not for concession
or sympathy, but for the glass
I’ve kept under my tongue.
Dear friend,
say Black.

We watch the same
and both say terrible,
I cannot explain why
each boy feels personal.

Of course all lives––
every delicate, splendid,
worthy life––but just now
this quiet evening, can Black
be the only consideration,
the only whisper?
Say Black.

You know so much
of what is broken in me.
Has our love rendered me
colorless, faded my skin
to translucency?

See it now––
sand brown,
paper bag brown––
the everydayness
of it. Say its name,

We are comrades,
these many years,
but this silence is metal
around my neck.

Friend, sister,
for me, for us,
say Black.



Changing the water filter in the basement,
I notice it stuck to the back of the cylinder,

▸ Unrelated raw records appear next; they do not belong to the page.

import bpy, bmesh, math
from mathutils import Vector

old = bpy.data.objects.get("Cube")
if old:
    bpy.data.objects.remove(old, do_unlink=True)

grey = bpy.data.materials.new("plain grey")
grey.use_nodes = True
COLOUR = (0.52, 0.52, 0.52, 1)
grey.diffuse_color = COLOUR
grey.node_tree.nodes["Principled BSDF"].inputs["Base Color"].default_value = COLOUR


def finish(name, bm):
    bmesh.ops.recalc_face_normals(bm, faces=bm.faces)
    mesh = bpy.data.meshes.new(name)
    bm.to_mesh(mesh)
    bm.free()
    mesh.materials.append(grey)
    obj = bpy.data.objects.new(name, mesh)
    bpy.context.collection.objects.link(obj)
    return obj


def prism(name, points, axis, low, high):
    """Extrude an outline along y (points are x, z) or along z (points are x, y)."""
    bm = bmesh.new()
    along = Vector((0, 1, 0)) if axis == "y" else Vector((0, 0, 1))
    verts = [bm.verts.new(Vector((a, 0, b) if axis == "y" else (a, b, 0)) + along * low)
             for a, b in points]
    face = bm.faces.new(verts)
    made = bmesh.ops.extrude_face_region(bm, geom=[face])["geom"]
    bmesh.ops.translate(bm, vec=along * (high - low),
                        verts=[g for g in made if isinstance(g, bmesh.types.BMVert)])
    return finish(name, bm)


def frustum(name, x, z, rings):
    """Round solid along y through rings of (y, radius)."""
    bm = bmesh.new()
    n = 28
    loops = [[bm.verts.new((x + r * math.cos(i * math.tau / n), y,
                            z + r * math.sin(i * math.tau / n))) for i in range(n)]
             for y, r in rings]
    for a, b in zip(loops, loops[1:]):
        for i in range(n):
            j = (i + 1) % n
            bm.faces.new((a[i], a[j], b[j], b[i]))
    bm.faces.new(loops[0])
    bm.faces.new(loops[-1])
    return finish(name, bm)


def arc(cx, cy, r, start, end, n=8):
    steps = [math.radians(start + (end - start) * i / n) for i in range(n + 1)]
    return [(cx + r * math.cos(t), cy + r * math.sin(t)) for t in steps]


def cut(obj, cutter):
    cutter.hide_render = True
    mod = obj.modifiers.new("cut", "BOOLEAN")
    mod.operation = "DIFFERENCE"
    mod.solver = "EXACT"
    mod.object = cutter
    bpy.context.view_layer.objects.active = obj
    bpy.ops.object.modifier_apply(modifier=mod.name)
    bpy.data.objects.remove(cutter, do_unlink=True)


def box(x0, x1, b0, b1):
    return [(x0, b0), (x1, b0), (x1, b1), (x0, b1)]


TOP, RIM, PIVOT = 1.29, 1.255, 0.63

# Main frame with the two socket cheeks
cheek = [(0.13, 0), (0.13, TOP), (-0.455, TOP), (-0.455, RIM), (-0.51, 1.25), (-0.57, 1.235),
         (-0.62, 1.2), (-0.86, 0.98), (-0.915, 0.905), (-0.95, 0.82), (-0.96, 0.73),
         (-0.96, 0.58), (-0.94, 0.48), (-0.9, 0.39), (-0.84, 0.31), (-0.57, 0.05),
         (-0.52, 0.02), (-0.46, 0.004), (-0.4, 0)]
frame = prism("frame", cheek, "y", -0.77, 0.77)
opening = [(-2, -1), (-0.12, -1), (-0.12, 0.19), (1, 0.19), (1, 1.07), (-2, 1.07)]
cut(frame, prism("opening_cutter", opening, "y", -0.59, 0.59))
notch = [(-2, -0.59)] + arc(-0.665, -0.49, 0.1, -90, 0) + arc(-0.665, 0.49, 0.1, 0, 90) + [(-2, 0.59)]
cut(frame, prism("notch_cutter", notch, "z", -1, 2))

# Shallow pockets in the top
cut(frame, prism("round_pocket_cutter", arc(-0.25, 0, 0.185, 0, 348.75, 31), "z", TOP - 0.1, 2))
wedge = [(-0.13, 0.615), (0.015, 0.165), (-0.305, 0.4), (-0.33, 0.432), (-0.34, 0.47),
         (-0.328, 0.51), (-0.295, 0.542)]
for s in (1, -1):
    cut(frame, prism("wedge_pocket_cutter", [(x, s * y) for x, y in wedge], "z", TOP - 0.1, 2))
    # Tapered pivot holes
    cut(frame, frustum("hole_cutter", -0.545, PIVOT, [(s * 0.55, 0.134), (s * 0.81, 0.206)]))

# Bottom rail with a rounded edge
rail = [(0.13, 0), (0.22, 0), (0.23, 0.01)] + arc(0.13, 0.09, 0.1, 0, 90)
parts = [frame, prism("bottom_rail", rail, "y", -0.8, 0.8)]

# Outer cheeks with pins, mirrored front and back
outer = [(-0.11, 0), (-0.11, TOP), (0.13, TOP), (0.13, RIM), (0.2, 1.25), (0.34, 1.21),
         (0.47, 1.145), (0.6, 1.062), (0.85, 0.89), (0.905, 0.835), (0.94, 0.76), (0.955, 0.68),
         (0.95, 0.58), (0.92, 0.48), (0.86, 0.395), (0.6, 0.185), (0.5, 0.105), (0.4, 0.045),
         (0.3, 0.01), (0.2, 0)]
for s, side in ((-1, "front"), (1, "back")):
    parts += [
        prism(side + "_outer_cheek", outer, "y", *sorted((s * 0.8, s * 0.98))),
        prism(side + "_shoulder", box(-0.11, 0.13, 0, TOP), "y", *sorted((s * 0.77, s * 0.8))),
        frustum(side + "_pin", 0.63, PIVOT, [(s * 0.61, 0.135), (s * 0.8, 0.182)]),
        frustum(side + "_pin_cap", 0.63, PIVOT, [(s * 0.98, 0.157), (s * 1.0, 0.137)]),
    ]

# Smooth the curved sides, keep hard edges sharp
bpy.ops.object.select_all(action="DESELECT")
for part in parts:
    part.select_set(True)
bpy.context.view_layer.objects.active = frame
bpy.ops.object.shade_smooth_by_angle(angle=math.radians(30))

but when I go to fetch a wrench to stop
its awful dripping, I swear I almost trip

over it on the stairs, but dismiss it
as an aberration or my own shadow.

When I return, it’s moved to the edge
of the window, sprawled itself across the glass

like a web. As I bring the wrench back
to its home in the red bucket by the door

that leads to the garage, there it is again, huddled
in the corner next to the pliers & pair

of dirty gloves. & when I go to the kitchen
to make myself an omelet, again, there

in the carton with the eggs, sitting up
like white soldiers. Everywhere––

My favorite shirt, folded under the boat-neck
collar. In the third drawer of my desk, right there

on top of the Webster’s dictionary. In the foul-smelling,
overpriced meal the orange cat threw back up

on the rug. In that little click the radio makes
before coming on to play a pop song I’ve vaguely

heard, maybe in the drugstore or a friend’s
car. & where next?

At the bottom of the grocery bag?
Bursting from the red stalks

of the trumpet vine climbing the linked fence?
In my love’s slow breath of sleep? In the body

of the boy on the news hour who is spun
like a top & falls & the woman, cities away,
also in the street? Though I expected to see it there.

Now when I notice it out of the corner of my eye,
I give it a nod or a––hey.

Sometimes we sit together on the back steps,
listen to the traffic from the main road,
watch the twilight fade to dark.


Bullet, You

heavy-tongued breath pusher muscle-bellied line of brick
you ivy and nettle overgrown the linked fence rapid kick drum
pulse and rattle you shadow under the track bridge like aerosol
you basement stomp and blow trance-toned outbreak of resonance
you believe yourself a lover the body’s jolt and jerk passion requited
what could be horizon is ghost light what could be heartbeat
is beat devoured look how you cut noise out of the night you thief
of sound you overlord how you leave nothing only splinters
daylight the burgundy and echo


Katy Richey's work has appeared in Rattle, Cincinnati Review, Rhino, and The Offing. She received an honorable mention for the Cave Canem Poetry Prize and was a finalist for the Tupelo Press Snowbound Chapbook Poetry Award. Richey has received fellowships from Bread Loaf Writers' Conference, Callaloo Creative Writing Workshops, and the Cave Canem Foundation. She is also the recipient of a Fine Arts Work Center Walker Scholarship for Writers of Color and a Maryland State Arts Council Individual Artist Award. She is a member of the Black Ladies Brunch Collective. To read more by this author: Katy Richey: Spring 2007 Katy Richey: Evolving City Issue